Jonathan Pollard’s next destination is more likely Israel than a return to US federal prison, where he served 30 years of a life sentence for being an Israeli spy.
That’s despite his impromptu interview with Channel 12’s Yuna Leibzon, who ambushed the former Navy analyst and his wife Esther last week at an eatery on Manhattan’s Upper West Side. Under the guidelines of his parole, Pollard is prohibited from relating any intelligence information he passed from the US to Israel in 1984 and 1985.
During the three-minute conversation, Pollard contended that the Israeli government could bring him “home” if it made his case a priority with a friendly US administration.
“Jonathan’s not asking for a pardon or a commutation of his sentence — that’s history, he has been released and is now on parole,” said Rabbi Pesach Lerner, president of the Coalition for Jewish Values and a longstanding Pollard champion. “We are asking President Trump to put an end to the unjust parole terms that Jonathan has been subjected to, thus enabling Pollard to immediately make aliyah.”
A couple of questions remain days after this bizarre, chance meeting in Manhattan. Why did Pollard risk speaking out? And did Leibzon, a veteran journalist, recklessly endanger Pollard’s freedom instead of respecting his privacy?
The answer is that both sides apparently stopped short of crossing any red lines.
Leibzon posted her side of the story on Twitter. She entered the eatery with all of her television equipment for a scheduled appointment, when she spotted Pollard at a nearby table. Admitting the lure of the scoop was too tempting to pass up, she swooped in, launching the video app on her smartphone. Pollard’s initial reticence gave way, as Leibzon noted: “Something changed to open him up. He knew this could be perceived as a parole breach, but I think his primary fear is he’s been forgotten and is no longer on anyone’s agenda.”
A review of the video clearly shows that Pollard was caught off guard. For all he knew, Leibzon might have intended to twist his words for a scoop, thus potentially harming his interests. That’s a legitimate fear for Pollard, who has been burned many times before. Giving Leibzon a few quotes may have been the better of two bad alternatives.
It’s now water under the bridge: Pollard suffered no immediate repercussions. If Leibzon is correct in her assumption that Pollard’s case is off the political agenda, that also means that President Trump, or the Department of Justice, would take no flak for finally letting him go.

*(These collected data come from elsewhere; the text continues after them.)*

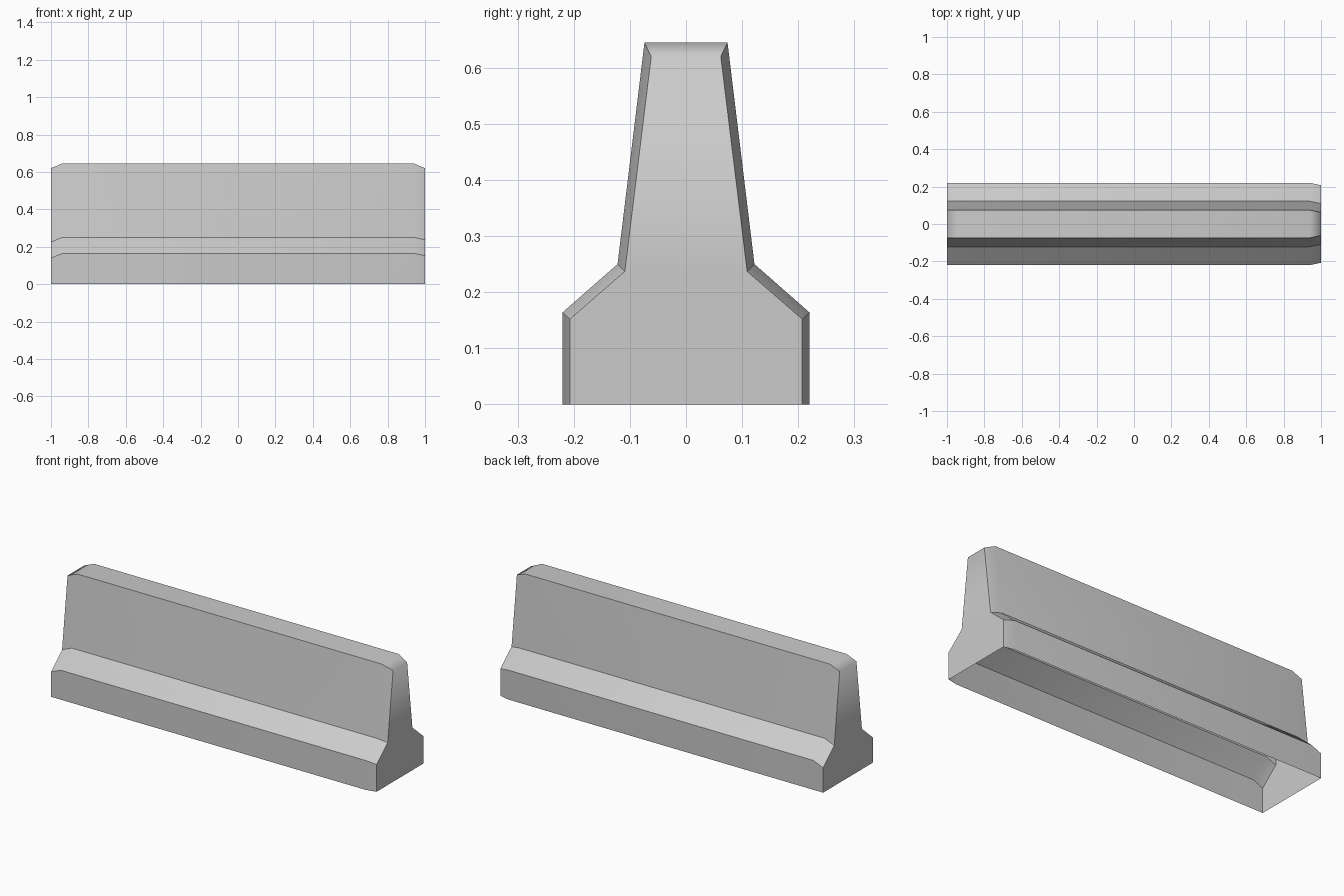
import bpy
import bmesh
from math import radians

cube = bpy.data.objects.get("Cube")
if cube:
    bpy.data.objects.remove(cube, do_unlink=True)

# Concrete material
concrete = bpy.data.materials.new("concrete grey")
concrete.use_nodes = True
grey = (0.6, 0.6, 0.6, 1)
concrete.diffuse_color = grey
concrete.node_tree.nodes["Principled BSDF"].inputs["Base Color"].default_value = grey

# Half profiles (half width, height), from foot to crest
body = [(0.22, 0), (0.22, 0.164), (0.122, 0.25), (0.074, 0.645)]
inset_end = [(0.207, 0), (0.207, 0.152), (0.109, 0.237), (0.062, 0.62)]
lowered_end = [(y, max(0, z - 0.025)) for y, z in body]
sections = [(-1, lowered_end), (-0.94, body), (0.94, body), (1, inset_end)]

bm = bmesh.new()


def add_ring(x, half):
    """Mirror a half profile into a full cross-section, open at the foot."""
    points = [(-y, z) for y, z in half] + [(y, z) for y, z in reversed(half)]
    return [bm.verts.new((x, y, z)) for y, z in points]


rings = [add_ring(x, half) for x, half in sections]

# Walls and crest, with chamfered ends
for a, b in zip(rings, rings[1:]):
    for i in range(len(a) - 1):
        bm.faces.new((a[i], a[i + 1], b[i + 1], b[i]))

# End caps, built as stacked strips; the underside stays open
for ring in (rings[0], rings[-1]):
    for i in range(3):
        bm.faces.new((ring[i], ring[i + 1], ring[-2 - i], ring[-1 - i]))

bmesh.ops.recalc_face_normals(bm, faces=bm.faces)
top_face = max(bm.faces, key=lambda f: f.calc_center_median().z)
if top_face.normal.z < 0:
    bmesh.ops.reverse_faces(bm, faces=bm.faces)

# Crisp creases, except where the crest rolls over onto the ends
crest_ends = {frozenset(ring[3:5]) for ring in (rings[0], rings[-1])}
for face in bm.faces:
    face.smooth = True
for edge in bm.edges:
    soft = edge.calc_face_angle(0) < radians(30)
    edge.smooth = soft or frozenset(edge.verts) in crest_ends

mesh = bpy.data.meshes.new("road_barrier")
bm.to_mesh(mesh)
bm.free()
mesh.materials.append(concrete)
barrier = bpy.data.objects.new("road_barrier", mesh)
bpy.context.collection.objects.link(barrier)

If so, Pollard is right to make the public case that his parole terms are onerous and that he finally must be allowed to return home, where he rightly belongs.
Better to take a risk than be forgotten.
(Originally featured in Mishpacha, Issue 762)